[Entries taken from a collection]
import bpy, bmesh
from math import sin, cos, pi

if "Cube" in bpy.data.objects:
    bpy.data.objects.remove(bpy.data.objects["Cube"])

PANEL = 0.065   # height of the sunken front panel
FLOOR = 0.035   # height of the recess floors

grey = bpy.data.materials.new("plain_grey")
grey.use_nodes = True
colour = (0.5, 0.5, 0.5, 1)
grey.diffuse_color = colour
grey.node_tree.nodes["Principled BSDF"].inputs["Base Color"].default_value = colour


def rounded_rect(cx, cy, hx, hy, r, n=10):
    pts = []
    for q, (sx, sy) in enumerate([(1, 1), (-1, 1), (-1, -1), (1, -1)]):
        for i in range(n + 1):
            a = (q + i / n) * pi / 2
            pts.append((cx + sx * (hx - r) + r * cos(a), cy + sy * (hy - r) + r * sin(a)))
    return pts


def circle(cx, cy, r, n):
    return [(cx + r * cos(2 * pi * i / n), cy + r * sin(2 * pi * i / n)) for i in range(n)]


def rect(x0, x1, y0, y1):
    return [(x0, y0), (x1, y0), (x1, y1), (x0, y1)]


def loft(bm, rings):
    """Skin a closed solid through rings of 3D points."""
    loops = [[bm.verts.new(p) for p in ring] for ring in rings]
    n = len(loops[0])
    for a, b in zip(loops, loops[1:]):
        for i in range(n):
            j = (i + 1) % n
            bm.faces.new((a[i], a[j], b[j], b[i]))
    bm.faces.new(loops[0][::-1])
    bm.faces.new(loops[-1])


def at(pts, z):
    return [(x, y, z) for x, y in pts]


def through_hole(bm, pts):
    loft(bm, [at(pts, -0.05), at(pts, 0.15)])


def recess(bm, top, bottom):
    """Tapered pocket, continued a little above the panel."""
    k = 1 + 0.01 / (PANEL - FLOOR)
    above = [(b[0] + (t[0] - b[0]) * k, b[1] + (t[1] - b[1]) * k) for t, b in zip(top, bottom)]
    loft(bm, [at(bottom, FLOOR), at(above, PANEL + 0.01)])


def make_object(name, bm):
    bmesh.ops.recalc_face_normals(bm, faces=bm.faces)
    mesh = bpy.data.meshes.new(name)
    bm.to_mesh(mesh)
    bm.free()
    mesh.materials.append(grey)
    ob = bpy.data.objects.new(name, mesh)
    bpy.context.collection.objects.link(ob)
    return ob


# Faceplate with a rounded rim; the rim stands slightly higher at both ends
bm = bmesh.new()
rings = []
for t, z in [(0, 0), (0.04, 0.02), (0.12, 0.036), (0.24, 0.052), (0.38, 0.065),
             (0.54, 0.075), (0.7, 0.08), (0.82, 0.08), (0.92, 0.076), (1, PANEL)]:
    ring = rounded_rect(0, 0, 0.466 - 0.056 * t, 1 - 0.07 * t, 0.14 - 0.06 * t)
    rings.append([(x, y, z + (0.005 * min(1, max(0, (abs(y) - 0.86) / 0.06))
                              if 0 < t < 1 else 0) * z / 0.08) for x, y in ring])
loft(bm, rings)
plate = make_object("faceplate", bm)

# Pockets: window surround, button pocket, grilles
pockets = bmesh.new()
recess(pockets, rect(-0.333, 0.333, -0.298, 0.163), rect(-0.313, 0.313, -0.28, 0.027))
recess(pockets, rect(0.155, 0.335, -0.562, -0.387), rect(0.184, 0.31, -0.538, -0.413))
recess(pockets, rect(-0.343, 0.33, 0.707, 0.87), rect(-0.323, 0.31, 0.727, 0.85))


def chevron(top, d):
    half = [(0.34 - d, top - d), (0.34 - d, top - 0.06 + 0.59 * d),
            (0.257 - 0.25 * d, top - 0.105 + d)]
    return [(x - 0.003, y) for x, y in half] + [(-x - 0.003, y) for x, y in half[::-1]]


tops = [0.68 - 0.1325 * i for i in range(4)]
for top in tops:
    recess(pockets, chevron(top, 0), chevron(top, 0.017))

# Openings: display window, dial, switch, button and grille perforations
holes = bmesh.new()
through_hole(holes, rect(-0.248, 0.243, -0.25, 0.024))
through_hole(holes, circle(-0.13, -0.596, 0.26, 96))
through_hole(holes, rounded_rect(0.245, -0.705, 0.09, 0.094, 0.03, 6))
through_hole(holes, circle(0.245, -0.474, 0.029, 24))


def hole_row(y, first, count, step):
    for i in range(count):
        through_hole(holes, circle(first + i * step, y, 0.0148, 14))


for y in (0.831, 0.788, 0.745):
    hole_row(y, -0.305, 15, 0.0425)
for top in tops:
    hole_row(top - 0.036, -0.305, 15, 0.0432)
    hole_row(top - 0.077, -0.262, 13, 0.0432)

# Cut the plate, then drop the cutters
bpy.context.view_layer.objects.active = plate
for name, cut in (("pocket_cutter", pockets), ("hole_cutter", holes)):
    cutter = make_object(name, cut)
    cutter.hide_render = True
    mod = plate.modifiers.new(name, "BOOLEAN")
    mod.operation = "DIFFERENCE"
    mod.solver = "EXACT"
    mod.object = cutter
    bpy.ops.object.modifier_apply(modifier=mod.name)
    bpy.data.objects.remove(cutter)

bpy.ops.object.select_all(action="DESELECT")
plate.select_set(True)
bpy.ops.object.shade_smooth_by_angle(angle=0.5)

> _Task_:
All that is needed is the opening run of the data, given again exactly: please include every line from the first through the line with "return [(x, y, z) for x, y in pts]", both ends kept.

> _Task solution_:
import bpy, bmesh
from math import sin, cos, pi

if "Cube" in bpy.data.objects:
    bpy.data.objects.remove(bpy.data.objects["Cube"])

PANEL = 0.065   # height of the sunken front panel
FLOOR = 0.035   # height of the recess floors

grey = bpy.data.materials.new("plain_grey")
grey.use_nodes = True
colour = (0.5, 0.5, 0.5, 1)
grey.diffuse_color = colour
grey.node_tree.nodes["Principled BSDF"].inputs["Base Color"].default_value = colour


def rounded_rect(cx, cy, hx, hy, r, n=10):
    pts = []
    for q, (sx, sy) in enumerate([(1, 1), (-1, 1), (-1, -1), (1, -1)]):
        for i in range(n + 1):
            a = (q + i / n) * pi / 2
            pts.append((cx + sx * (hx - r) + r * cos(a), cy + sy * (hy - r) + r * sin(a)))
    return pts


def circle(cx, cy, r, n):
    return [(cx + r * cos(2 * pi * i / n), cy + r * sin(2 * pi * i / n)) for i in range(n)]


def rect(x0, x1, y0, y1):
    return [(x0, y0), (x1, y0), (x1, y1), (x0, y1)]


def loft(bm, rings):
    """Skin a closed solid through rings of 3D points."""
    loops = [[bm.verts.new(p) for p in ring] for ring in rings]
    n = len(loops[0])
    for a, b in zip(loops, loops[1:]):
        for i in range(n):
            j = (i + 1) % n
            bm.faces.new((a[i], a[j], b[j], b[i]))
    bm.faces.new(loops[0][::-1])
    bm.faces.new(loops[-1])


def at(pts, z):
    return [(x, y, z) for x, y in pts]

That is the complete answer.